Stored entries
%%

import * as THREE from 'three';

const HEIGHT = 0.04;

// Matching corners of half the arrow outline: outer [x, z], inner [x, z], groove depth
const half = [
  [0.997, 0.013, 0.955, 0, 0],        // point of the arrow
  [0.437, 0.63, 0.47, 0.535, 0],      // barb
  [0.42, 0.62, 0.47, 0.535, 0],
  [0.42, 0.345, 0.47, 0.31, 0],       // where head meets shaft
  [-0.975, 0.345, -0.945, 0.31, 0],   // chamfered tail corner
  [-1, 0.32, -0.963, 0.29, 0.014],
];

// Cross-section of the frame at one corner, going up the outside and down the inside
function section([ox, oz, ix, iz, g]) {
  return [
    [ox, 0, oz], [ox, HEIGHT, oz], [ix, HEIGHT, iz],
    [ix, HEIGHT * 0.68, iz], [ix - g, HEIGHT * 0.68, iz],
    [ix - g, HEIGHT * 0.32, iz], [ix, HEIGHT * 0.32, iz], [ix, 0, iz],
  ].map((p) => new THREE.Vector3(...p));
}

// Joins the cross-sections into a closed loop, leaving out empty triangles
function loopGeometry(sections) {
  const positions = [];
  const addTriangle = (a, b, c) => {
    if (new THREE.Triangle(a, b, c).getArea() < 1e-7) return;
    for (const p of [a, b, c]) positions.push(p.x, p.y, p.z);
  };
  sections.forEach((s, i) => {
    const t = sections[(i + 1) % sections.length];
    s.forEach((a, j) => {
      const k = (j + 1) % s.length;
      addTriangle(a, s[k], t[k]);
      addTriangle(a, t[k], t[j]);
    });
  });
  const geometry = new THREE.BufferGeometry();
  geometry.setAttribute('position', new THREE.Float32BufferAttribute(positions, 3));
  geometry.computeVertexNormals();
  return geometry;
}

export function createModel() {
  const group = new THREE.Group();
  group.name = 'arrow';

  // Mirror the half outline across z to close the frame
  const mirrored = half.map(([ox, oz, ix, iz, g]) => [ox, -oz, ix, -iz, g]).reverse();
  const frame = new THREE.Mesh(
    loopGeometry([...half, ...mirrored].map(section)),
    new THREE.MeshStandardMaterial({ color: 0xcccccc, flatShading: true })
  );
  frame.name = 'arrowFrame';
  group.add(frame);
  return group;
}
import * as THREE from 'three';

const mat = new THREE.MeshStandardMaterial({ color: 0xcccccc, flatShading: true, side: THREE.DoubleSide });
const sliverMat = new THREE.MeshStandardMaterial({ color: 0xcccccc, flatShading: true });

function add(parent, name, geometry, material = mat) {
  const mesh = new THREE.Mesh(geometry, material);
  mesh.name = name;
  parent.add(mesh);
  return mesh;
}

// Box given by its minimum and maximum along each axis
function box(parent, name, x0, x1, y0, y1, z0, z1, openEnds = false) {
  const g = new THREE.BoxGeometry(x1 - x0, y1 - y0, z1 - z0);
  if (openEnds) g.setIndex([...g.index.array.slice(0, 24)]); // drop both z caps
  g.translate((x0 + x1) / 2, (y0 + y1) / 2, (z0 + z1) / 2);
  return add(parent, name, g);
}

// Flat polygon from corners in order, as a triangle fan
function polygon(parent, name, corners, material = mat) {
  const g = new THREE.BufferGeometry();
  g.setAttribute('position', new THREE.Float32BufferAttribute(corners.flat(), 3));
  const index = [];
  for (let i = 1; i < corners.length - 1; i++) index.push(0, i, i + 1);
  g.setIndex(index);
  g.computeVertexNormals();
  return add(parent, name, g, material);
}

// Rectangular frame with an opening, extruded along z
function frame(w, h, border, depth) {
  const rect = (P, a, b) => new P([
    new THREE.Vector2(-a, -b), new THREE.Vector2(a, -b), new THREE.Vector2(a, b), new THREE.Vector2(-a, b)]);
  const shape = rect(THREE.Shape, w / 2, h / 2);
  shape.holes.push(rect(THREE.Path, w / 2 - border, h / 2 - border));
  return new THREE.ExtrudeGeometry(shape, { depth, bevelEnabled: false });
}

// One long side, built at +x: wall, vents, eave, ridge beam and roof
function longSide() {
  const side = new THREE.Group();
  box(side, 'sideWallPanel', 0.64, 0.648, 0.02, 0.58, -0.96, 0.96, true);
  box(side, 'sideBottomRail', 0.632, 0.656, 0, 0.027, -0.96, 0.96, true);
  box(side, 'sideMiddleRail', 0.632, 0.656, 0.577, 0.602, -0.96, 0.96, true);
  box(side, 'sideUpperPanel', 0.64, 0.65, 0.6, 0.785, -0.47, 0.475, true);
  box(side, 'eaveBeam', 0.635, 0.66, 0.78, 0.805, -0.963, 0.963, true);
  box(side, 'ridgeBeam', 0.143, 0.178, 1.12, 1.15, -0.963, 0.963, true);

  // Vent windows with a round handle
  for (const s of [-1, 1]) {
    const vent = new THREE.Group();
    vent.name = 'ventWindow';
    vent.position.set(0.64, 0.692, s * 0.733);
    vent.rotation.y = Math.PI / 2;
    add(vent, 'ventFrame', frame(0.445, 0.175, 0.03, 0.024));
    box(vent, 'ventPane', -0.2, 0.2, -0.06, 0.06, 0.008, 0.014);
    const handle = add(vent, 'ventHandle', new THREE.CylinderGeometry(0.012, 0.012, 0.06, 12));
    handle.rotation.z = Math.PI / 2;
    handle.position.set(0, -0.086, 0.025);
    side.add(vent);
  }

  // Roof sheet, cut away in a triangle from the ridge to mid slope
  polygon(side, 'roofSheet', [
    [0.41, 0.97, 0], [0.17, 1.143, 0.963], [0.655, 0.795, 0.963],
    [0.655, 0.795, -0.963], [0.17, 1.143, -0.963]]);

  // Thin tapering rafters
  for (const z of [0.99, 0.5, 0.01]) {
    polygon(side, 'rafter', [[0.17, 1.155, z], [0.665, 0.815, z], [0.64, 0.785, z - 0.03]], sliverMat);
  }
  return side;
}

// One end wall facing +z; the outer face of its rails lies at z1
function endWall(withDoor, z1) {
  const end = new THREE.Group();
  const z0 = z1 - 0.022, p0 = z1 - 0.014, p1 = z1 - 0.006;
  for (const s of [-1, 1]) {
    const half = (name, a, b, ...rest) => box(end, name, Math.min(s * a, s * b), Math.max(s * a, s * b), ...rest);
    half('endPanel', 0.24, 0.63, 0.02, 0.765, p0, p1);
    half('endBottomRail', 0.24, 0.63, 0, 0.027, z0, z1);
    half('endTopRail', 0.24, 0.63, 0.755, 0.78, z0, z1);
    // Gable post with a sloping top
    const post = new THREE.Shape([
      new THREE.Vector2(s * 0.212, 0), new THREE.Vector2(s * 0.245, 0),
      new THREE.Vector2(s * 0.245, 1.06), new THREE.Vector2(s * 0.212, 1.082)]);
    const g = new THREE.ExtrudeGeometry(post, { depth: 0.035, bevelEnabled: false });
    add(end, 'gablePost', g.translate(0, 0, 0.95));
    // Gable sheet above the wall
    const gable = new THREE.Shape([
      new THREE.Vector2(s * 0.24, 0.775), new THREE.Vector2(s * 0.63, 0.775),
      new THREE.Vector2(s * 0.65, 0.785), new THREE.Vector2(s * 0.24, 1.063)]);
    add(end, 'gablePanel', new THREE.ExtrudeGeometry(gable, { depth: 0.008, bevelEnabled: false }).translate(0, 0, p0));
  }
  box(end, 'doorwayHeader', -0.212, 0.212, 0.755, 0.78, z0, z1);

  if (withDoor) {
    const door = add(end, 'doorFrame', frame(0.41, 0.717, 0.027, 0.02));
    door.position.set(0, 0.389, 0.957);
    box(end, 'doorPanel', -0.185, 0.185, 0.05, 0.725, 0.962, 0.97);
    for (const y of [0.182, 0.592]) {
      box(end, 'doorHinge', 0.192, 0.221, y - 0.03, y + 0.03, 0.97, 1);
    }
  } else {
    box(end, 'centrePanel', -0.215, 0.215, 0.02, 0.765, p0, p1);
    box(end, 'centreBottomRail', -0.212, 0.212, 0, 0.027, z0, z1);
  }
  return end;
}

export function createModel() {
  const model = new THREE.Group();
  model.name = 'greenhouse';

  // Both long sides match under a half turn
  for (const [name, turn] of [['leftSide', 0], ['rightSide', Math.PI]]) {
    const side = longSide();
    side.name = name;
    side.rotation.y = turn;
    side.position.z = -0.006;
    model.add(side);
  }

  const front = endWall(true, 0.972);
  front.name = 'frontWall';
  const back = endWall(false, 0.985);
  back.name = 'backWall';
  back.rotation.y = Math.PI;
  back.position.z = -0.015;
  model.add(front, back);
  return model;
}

%%

**Work to complete:** In the data above, start at the line that has "new THREE.Float32BufferAttribute(corners.flat(), 3));", stop after the line that has "vent.name = 'ventWindow';", and print every line in between exactly as it stands.

**Expected output:**
  g.setAttribute('position', new THREE.Float32BufferAttribute(corners.flat(), 3));
  const index = [];
  for (let i = 1; i < corners.length - 1; i++) index.push(0, i, i + 1);
  g.setIndex(index);
  g.computeVertexNormals();
  return add(parent, name, g, material);
}

// Rectangular frame with an opening, extruded along z
function frame(w, h, border, depth) {
  const rect = (P, a, b) => new P([
    new THREE.Vector2(-a, -b), new THREE.Vector2(a, -b), new THREE.Vector2(a, b), new THREE.Vector2(-a, b)]);
  const shape = rect(THREE.Shape, w / 2, h / 2);
  shape.holes.push(rect(THREE.Path, w / 2 - border, h / 2 - border));
  return new THREE.ExtrudeGeometry(shape, { depth, bevelEnabled: false });
}

// One long side, built at +x: wall, vents, eave, ridge beam and roof
function longSide() {
  const side = new THREE.Group();
  box(side, 'sideWallPanel', 0.64, 0.648, 0.02, 0.58, -0.96, 0.96, true);
  box(side, 'sideBottomRail', 0.632, 0.656, 0, 0.027, -0.96, 0.96, true);
  box(side, 'sideMiddleRail', 0.632, 0.656, 0.577, 0.602, -0.96, 0.96, true);
  box(side, 'sideUpperPanel', 0.64, 0.65, 0.6, 0.785, -0.47, 0.475, true);
  box(side, 'eaveBeam', 0.635, 0.66, 0.78, 0.805, -0.963, 0.963, true);
  box(side, 'ridgeBeam', 0.143, 0.178, 1.12, 1.15, -0.963, 0.963, true);

  // Vent windows with a round handle
  for (const s of [-1, 1]) {
    const vent = new THREE.Group();
    vent.name = 'ventWindow';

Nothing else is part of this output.